DATA SUPPLIED:
=== Section Start ===
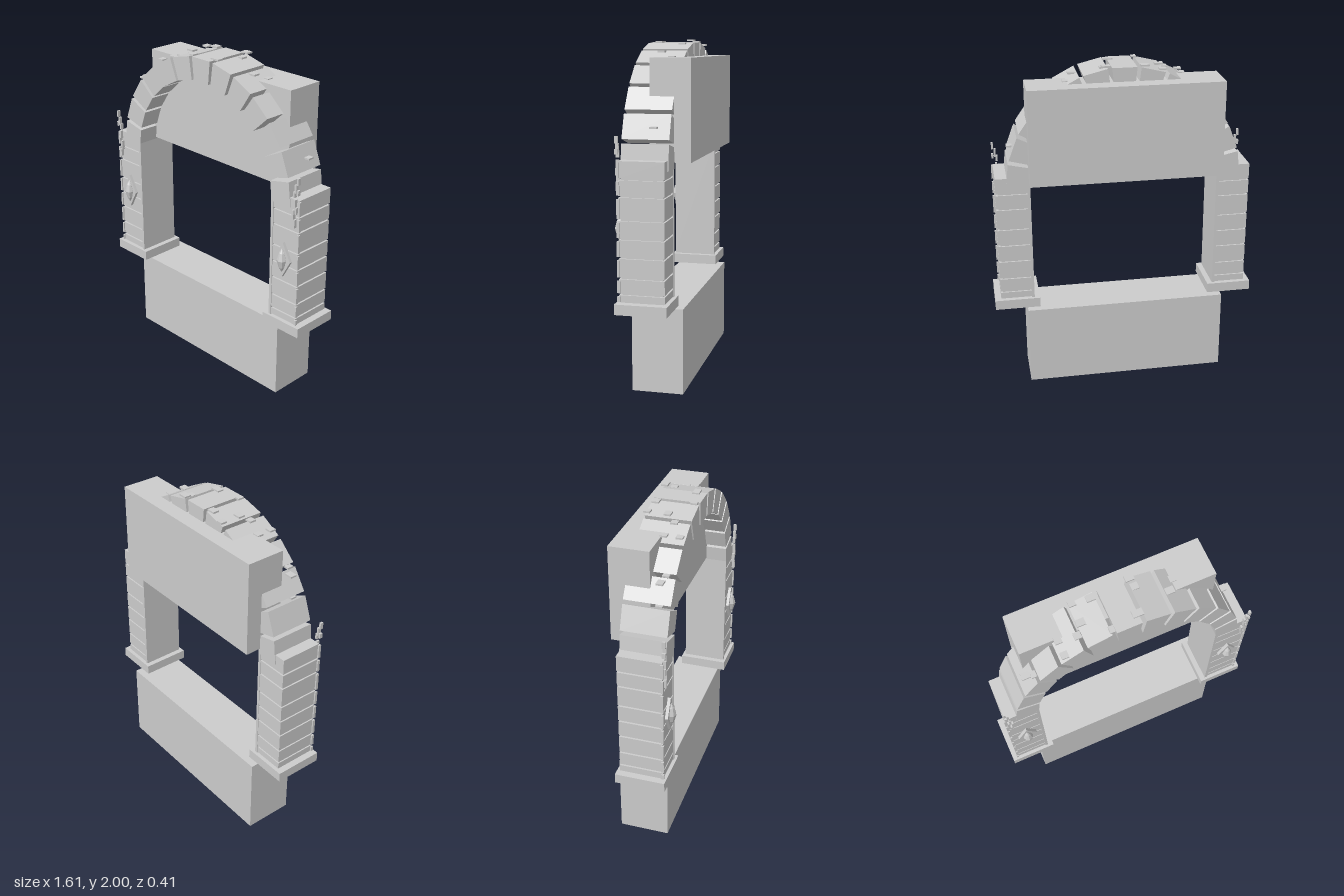
import * as THREE from 'three';

export function createModel() {
  const root = new THREE.Group();
  root.name = 'stoneGateway';
  const stone = new THREE.MeshStandardMaterial({ color: 0xcccccc, flatShading: true });
  stone.name = 'pale grey stone';

  const add = (name, geometry, parent = root) => {
    const m = new THREE.Mesh(geometry, stone);
    m.name = name;
    parent.add(m);
    return m;
  };
  // Box given by its limits on each axis
  const box = (name, x0, x1, y0, y1, z0, z1, parent = root) => {
    const m = add(name, new THREE.BoxGeometry(Math.abs(x1 - x0), y1 - y0, z1 - z0), parent);
    m.position.set((x0 + x1) / 2, (y0 + y1) / 2, (z0 + z1) / 2);
    return m;
  };

  // Large plain blocks below and behind the arch
  box('baseBlock', -0.61, 0.61, 0, 0.5, -0.17, 0.13);
  box('upperBackBlock', -0.575, 0.57, 1.325, 1.9, -0.205, 0.03);

  // Arch of thirteen wedge stones
  const arch = new THREE.Group();
  arch.name = 'arch';
  root.add(arch);
  const count = 13, centreY = 1.28;
  const wedge = new THREE.Shape([
    new THREE.Vector2(-0.059, 0.563), new THREE.Vector2(0.059, 0.563),
    new THREE.Vector2(0.073, 0.702), new THREE.Vector2(-0.073, 0.702),
  ]);
  const wedgeGeometry = new THREE.ExtrudeGeometry(wedge, { depth: 0.27, bevelEnabled: false });
  for (let i = 0; i < count; i++) {
    const m = add('archStone', wedgeGeometry, arch);
    m.position.set(0, centreY, -0.11);
    m.rotation.z = (i - (count - 1) / 2) * Math.PI / count;
  }

  // Flat chips lying on the arch: x, y, z, width
  const chips = [
    [-0.65, 1.48, 0.09, 0.03], [-0.59, 1.6, 0.09, 0.05], [-0.58, 1.73, 0.09, 0.05],
    [-0.54, 1.755, 0.11, 0.03], [-0.36, 1.9, 0.13, 0.04], [-0.36, 1.9, 0.04, 0.04],
    [-0.26, 1.935, 0.07, 0.04], [-0.22, 1.965, 0.02, 0.05], [-0.22, 1.965, -0.1, 0.04],
    [-0.12, 1.985, -0.08, 0.05], [-0.09, 1.985, 0.13, 0.03], [0.07, 1.985, 0.1, 0.06],
    [0.11, 1.993, -0.1, 0.05], [0.12, 1.975, -0.05, 0.04], [0.29, 1.93, 0.03, 0.05],
    [0.335, 1.9, -0.04, 0.04], [0.47, 1.77, 0.055, 0.03], [0.53, 1.69, -0.07, 0.03],
    [0.67, 1.525, -0.02, 0.04],
  ];
  for (const [x, y, z, w] of chips) {
    box('archChip', x - w / 2, x + w / 2, y - 0.005, y + 0.005, z - 0.02, z + 0.02, arch);
  }

  // Ornament outline and faceted gem
  const diamond = new THREE.Shape([
    new THREE.Vector2(0, -0.108), new THREE.Vector2(0.058, 0),
    new THREE.Vector2(0, 0.108), new THREE.Vector2(-0.058, 0),
  ]);
  const plateGeometry = new THREE.ExtrudeGeometry(diamond, { depth: 0.02, bevelEnabled: false });
  const gemGeometry = new THREE.LatheGeometry([
    new THREE.Vector2(0.001, -0.075), new THREE.Vector2(0.018, -0.045), new THREE.Vector2(0.03, 0),
    new THREE.Vector2(0.018, 0.045), new THREE.Vector2(0.001, 0.075),
  ], 8);

  const seams = [0.56, 0.61, 0.7, 0.815, 0.92, 1.025, 1.155, 1.25, 1.355];
  // Thin slivers on the broken upper front corner: x, y, height
  const slivers = [[0.764, 1.465, 0.04], [0.75, 1.42, 0.05], [0.765, 1.4, 0.03], [0.74, 1.385, 0.035],
    [0.745, 1.33, 0.05], [0.755, 1.29, 0.04], [0.735, 1.26, 0.06], [0.745, 1.21, 0.05]];

  for (const s of [-1, 1]) {
    const pillar = new THREE.Group();
    pillar.name = s > 0 ? 'leftPillar' : 'rightPillar';
    root.add(pillar);
    const part = (name, x0, x1, y0, y1, z0, z1) => box(name, s * x0, s * x1, y0, y1, z0, z1, pillar);

    part('plinth', 0.53, 0.805, 0.5, 0.56, -0.125, 0.175);
    part('pillarCore', 0.575, 0.755, 0.56, 1.33, -0.095, 0.145);
    part('innerFacing', 0.563, 0.58, 0.56, 1.33, -0.108, 0.16);
    // Stacked stones separated by recessed joints
    for (let i = 0; i < seams.length - 1; i++) {
      part('pillarStone', 0.578, 0.768, seams[i] + 0.005, seams[i + 1] - 0.005, -0.105, 0.156);
      // Broken trim along the outer front corner
      part('cornerTrim', 0.764, 0.777, seams[i] + 0.008, seams[i + 1] - 0.012, 0.148, 0.164);
    }
    for (const [x, y, h] of slivers) {
      part('stoneSliver', x - 0.006, x + 0.006, y - h / 2, y + h / 2, 0.155, 0.174);
    }
    // Diamond ornament
    const plate = add('diamondPlate', plateGeometry, pillar);
    plate.position.set(s * 0.67, 0.96, 0.154);
    const gem = add('diamondGem', gemGeometry, pillar);
    gem.position.set(s * 0.67, 0.96, 0.176);
  }
  return root;
}
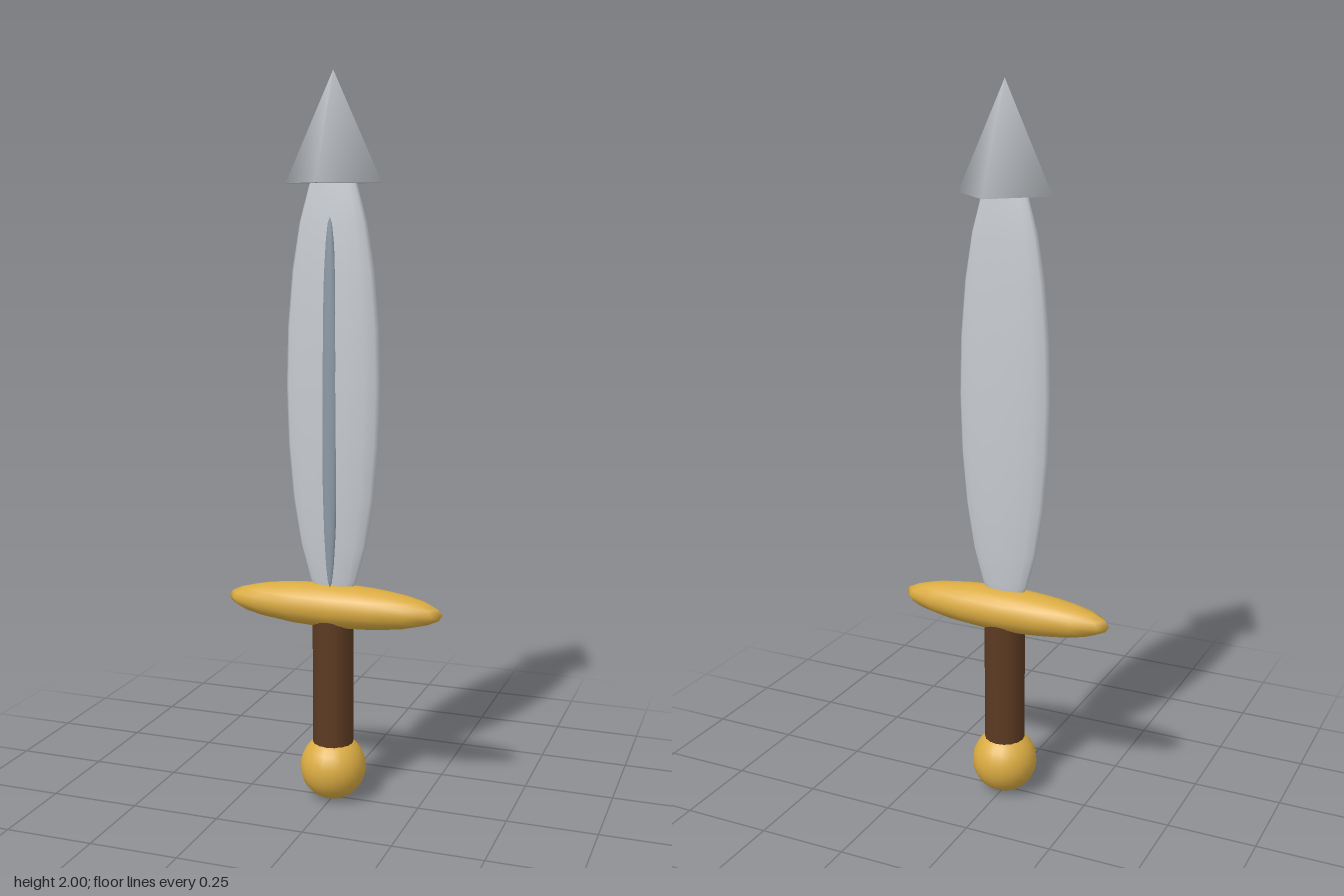
import * as THREE from 'three';

const material = (name, color) => {
  const m = new THREE.MeshStandardMaterial({ color });
  m.name = name;
  return m;
};

// Four-sided point whose shading rounds over at the base corners
function pointGeometry(radius, height) {
  const geo = new THREE.ConeGeometry(radius, height, 4).toNonIndexed();
  const pos = geo.attributes.position;
  const normal = geo.attributes.normal;
  const corners = [0, 1, 2].map(() => new THREE.Vector3());
  const face = new THREE.Vector3();
  const edge = new THREE.Vector3();
  const n = new THREE.Vector3();
  for (let i = 0; i < pos.count; i += 3) {
    corners.forEach((c, k) => c.fromBufferAttribute(pos, i + k));
    face.subVectors(corners[1], corners[0]);
    edge.subVectors(corners[2], corners[0]);
    face.cross(edge).normalize();
    if (face.y < -0.9) continue; // flat underside
    corners.forEach((c, k) => {
      if (c.y > 0) n.copy(face);
      else n.set(c.x, -0.18 * radius, c.z).normalize();
      normal.setXYZ(i + k, n.x, n.y, n.z);
    });
  }
  return geo;
}

export function createModel() {
  const group = new THREE.Group();
  group.name = 'dagger';

  const steel = material('steel', 0xc6cacf);
  const darkSteel = material('darkSteel', 0x8d99a5);
  const gold = material('gold', 0xdaab42);
  const leather = material('leather', 0x5c3a21);

  const add = (name, geometry, mat, x, y, z) => {
    const mesh = new THREE.Mesh(geometry, mat);
    mesh.name = name;
    mesh.position.set(x, y, z);
    group.add(mesh);
    return mesh;
  };
  const ellipsoid = (rx, ry, rz, w = 16, h = 12) =>
    new THREE.SphereGeometry(1, w, h).scale(rx, ry, rz);

  // Hilt
  add('pommel', ellipsoid(0.0925, 0.0925, 0.0925, 20, 16), gold, 0, 0.0925, 0);
  add('grip', new THREE.CylinderGeometry(0.057, 0.057, 0.37, 16), leather, 0, 0.345, 0);
  add('guard', ellipsoid(0.313, 0.061, 0.07), gold, 0, 0.56, 0);

  // Blade with a raised dark strip on the front only
  add('blade', ellipsoid(0.134, 0.62, 0.035), steel, 0, 1.17, 0);
  add('bladeStrip', ellipsoid(0.023, 0.503, 0.012), darkSteel, 0, 1.12, 0.027);

  // Point
  add('bladePoint', pointGeometry(0.135, 0.29), steel, 0, 1.855, 0);

  return group;
}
=== Section End ===
TASK: Your answer should be one number, the count of lines in the entries holding the string "corners".

COMPLETED TASK: 6